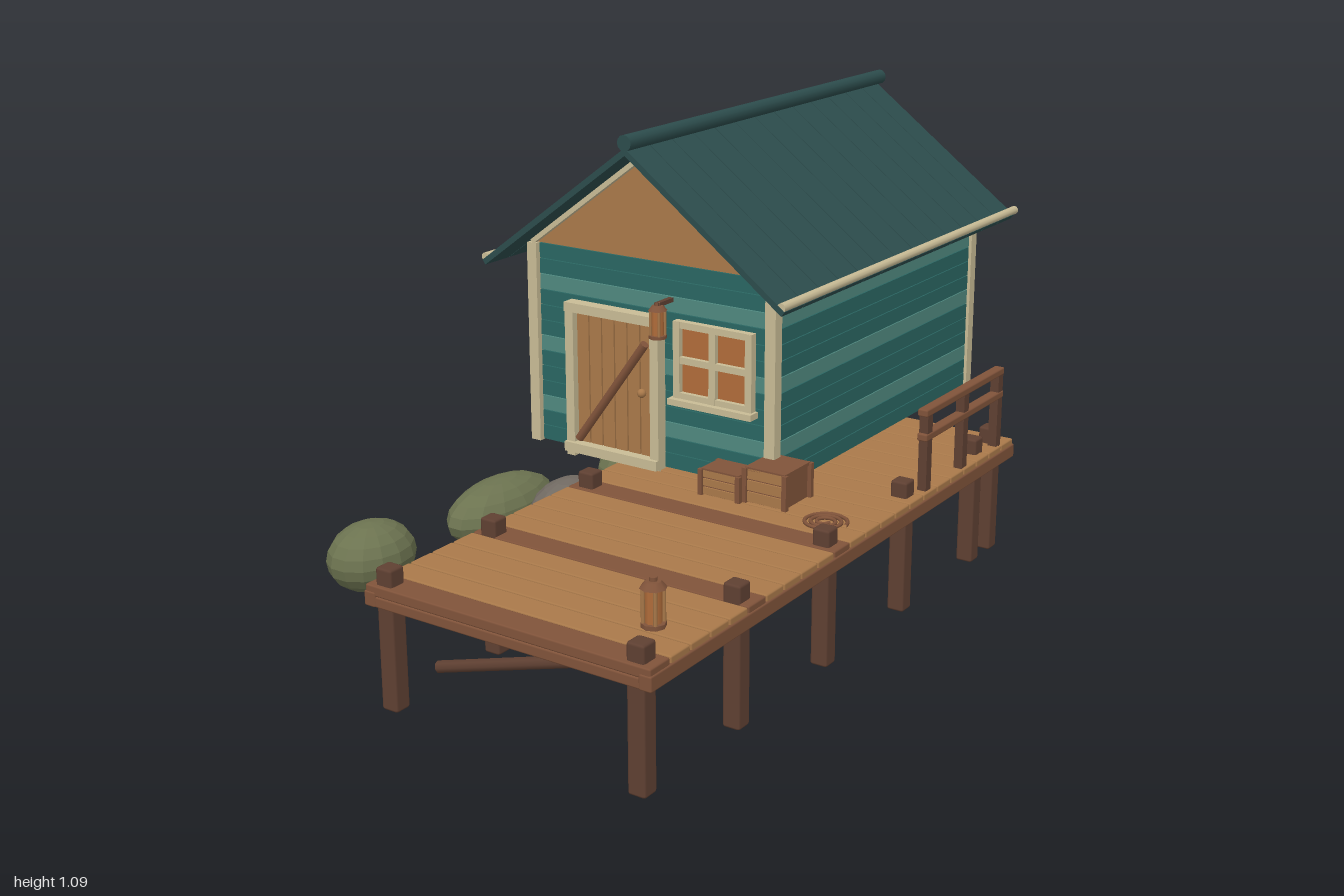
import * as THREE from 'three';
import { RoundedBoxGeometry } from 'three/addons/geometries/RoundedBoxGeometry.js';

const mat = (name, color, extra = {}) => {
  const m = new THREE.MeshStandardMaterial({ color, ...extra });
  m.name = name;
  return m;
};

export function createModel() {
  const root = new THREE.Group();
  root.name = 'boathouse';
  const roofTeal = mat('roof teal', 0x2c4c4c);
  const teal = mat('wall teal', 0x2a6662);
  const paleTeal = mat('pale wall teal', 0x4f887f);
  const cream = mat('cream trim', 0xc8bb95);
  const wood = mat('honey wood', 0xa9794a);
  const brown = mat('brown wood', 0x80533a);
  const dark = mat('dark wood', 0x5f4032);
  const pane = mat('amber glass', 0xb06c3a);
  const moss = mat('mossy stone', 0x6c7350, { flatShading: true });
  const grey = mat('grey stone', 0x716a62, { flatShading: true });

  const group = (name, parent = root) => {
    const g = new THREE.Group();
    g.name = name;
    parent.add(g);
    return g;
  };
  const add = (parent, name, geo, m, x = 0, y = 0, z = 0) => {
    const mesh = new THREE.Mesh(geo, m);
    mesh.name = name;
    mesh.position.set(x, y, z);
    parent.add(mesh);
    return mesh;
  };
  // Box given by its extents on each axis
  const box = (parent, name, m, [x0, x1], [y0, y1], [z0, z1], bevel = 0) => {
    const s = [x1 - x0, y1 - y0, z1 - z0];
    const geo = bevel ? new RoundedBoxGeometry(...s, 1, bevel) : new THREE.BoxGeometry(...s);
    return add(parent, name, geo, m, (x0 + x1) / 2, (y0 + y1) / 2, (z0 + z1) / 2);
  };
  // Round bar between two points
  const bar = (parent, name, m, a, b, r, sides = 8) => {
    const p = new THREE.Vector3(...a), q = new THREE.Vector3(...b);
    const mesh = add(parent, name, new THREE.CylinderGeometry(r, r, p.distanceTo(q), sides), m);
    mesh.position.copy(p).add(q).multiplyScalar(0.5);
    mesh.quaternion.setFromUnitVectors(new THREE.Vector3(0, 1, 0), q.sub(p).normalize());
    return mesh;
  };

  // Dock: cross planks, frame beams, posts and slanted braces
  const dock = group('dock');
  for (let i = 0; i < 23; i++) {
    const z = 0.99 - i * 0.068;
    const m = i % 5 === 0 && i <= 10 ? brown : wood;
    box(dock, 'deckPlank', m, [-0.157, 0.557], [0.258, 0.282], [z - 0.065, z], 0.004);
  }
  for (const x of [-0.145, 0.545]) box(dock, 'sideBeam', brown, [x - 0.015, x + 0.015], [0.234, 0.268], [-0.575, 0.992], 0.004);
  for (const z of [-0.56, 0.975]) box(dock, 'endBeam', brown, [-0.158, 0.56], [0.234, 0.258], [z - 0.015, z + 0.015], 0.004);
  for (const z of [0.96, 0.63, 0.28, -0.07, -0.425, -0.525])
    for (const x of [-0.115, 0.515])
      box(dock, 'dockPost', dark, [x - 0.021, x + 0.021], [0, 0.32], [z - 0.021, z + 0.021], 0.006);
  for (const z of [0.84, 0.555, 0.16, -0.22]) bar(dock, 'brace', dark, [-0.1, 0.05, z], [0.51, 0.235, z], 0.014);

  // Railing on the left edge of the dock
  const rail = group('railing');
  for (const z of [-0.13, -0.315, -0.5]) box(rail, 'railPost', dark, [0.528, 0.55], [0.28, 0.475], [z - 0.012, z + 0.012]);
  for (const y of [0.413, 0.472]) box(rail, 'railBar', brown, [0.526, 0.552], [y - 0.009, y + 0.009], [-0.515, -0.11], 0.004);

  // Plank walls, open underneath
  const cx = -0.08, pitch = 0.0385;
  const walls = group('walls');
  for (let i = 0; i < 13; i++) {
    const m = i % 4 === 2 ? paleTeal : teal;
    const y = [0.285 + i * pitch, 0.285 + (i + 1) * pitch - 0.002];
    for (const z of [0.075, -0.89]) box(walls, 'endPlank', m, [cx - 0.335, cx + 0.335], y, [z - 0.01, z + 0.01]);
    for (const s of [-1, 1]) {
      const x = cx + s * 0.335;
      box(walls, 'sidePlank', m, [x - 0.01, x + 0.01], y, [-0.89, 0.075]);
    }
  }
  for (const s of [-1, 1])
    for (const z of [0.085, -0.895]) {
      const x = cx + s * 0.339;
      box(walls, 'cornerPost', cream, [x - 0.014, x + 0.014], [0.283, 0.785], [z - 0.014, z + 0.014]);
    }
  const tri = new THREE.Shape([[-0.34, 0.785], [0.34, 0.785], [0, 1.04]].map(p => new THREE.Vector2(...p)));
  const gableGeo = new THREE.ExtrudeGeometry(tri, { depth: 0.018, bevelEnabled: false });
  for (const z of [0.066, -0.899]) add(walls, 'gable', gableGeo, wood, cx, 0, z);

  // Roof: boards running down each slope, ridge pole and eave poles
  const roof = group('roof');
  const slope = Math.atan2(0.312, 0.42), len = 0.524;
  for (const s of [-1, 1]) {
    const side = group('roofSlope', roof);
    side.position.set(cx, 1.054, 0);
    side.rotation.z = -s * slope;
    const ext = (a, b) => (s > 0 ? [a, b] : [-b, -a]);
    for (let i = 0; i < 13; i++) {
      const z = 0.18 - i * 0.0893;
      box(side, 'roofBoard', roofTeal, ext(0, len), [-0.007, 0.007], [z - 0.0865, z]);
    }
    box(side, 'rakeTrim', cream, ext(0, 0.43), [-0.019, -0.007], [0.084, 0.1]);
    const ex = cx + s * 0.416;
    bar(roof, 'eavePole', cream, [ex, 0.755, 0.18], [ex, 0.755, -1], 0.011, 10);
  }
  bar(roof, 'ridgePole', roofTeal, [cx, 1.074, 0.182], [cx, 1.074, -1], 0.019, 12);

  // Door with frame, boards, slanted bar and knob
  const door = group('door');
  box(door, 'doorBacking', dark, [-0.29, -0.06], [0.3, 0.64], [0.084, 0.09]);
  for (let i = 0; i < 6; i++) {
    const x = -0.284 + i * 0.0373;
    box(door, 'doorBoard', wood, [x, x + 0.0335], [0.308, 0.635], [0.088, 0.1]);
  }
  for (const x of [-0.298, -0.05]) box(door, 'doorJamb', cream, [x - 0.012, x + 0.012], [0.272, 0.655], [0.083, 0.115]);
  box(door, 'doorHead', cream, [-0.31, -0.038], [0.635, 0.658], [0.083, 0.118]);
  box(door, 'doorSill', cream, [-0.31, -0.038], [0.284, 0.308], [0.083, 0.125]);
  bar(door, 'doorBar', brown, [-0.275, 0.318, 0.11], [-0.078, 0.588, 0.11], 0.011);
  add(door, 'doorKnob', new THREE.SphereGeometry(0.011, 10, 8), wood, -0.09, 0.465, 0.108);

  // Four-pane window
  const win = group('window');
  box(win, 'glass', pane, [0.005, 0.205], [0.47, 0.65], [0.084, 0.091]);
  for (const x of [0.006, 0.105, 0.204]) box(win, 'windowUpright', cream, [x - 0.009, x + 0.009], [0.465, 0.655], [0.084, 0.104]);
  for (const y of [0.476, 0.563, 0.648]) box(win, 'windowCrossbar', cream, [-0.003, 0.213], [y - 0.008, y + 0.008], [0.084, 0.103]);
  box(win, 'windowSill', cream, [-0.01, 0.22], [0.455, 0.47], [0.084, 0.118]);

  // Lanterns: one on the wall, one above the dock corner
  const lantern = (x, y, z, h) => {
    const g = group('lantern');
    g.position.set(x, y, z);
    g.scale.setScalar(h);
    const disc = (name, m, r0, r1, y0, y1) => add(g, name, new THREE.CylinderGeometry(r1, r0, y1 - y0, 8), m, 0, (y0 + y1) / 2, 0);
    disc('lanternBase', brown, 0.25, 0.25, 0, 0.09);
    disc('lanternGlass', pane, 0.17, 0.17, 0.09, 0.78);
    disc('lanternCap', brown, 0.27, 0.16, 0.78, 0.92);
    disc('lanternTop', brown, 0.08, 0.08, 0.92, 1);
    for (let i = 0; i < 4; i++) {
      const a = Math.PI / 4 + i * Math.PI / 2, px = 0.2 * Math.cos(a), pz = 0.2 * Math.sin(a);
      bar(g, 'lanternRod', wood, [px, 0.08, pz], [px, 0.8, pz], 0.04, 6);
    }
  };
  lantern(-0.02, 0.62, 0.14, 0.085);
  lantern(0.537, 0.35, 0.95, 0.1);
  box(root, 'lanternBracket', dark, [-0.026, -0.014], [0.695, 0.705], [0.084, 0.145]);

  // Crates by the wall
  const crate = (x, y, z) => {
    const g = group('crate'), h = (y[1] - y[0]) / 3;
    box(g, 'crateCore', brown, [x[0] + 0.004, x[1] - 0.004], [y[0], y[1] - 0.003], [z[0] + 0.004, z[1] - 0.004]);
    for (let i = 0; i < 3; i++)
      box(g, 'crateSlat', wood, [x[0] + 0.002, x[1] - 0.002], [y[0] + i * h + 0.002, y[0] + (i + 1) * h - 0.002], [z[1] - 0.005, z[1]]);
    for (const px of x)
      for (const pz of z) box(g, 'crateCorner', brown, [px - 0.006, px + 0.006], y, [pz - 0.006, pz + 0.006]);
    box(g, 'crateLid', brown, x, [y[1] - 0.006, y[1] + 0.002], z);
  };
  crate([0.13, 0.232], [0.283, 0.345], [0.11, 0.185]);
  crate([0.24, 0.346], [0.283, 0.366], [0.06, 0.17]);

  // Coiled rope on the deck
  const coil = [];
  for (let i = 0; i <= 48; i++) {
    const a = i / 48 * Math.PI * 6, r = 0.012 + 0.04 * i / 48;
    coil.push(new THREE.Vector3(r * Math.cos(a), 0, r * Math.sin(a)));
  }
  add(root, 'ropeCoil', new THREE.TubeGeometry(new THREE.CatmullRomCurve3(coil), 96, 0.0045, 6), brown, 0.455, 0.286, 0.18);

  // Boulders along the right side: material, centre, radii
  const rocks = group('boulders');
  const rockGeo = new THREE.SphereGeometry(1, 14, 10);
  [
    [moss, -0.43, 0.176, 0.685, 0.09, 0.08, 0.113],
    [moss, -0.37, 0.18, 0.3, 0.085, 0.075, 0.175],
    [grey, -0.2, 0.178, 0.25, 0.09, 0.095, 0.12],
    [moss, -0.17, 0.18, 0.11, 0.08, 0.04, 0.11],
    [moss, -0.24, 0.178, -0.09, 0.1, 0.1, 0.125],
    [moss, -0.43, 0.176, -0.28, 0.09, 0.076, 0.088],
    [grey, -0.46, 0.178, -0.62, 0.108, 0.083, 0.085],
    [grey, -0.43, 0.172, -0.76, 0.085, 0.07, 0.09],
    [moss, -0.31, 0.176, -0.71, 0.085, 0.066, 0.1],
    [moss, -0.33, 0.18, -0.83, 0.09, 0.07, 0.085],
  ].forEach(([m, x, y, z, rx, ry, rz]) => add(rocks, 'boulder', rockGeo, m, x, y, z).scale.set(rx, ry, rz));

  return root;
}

→ **Exercise**: From the data above, output exactly the lines between the one containing "pz], 0.04, 6);" and the one containing "on the deck", counting both of them.

→ **Reply to the exercise**:
      bar(g, 'lanternRod', wood, [px, 0.08, pz], [px, 0.8, pz], 0.04, 6);
    }
  };
  lantern(-0.02, 0.62, 0.14, 0.085);
  lantern(0.537, 0.35, 0.95, 0.1);
  box(root, 'lanternBracket', dark, [-0.026, -0.014], [0.695, 0.705], [0.084, 0.145]);

  // Crates by the wall
  const crate = (x, y, z) => {
    const g = group('crate'), h = (y[1] - y[0]) / 3;
    box(g, 'crateCore', brown, [x[0] + 0.004, x[1] - 0.004], [y[0], y[1] - 0.003], [z[0] + 0.004, z[1] - 0.004]);
    for (let i = 0; i < 3; i++)
      box(g, 'crateSlat', wood, [x[0] + 0.002, x[1] - 0.002], [y[0] + i * h + 0.002, y[0] + (i + 1) * h - 0.002], [z[1] - 0.005, z[1]]);
    for (const px of x)
      for (const pz of z) box(g, 'crateCorner', brown, [px - 0.006, px + 0.006], y, [pz - 0.006, pz + 0.006]);
    box(g, 'crateLid', brown, x, [y[1] - 0.006, y[1] + 0.002], z);
  };
  crate([0.13, 0.232], [0.283, 0.345], [0.11, 0.185]);
  crate([0.24, 0.346], [0.283, 0.366], [0.06, 0.17]);

  // Coiled rope on the deck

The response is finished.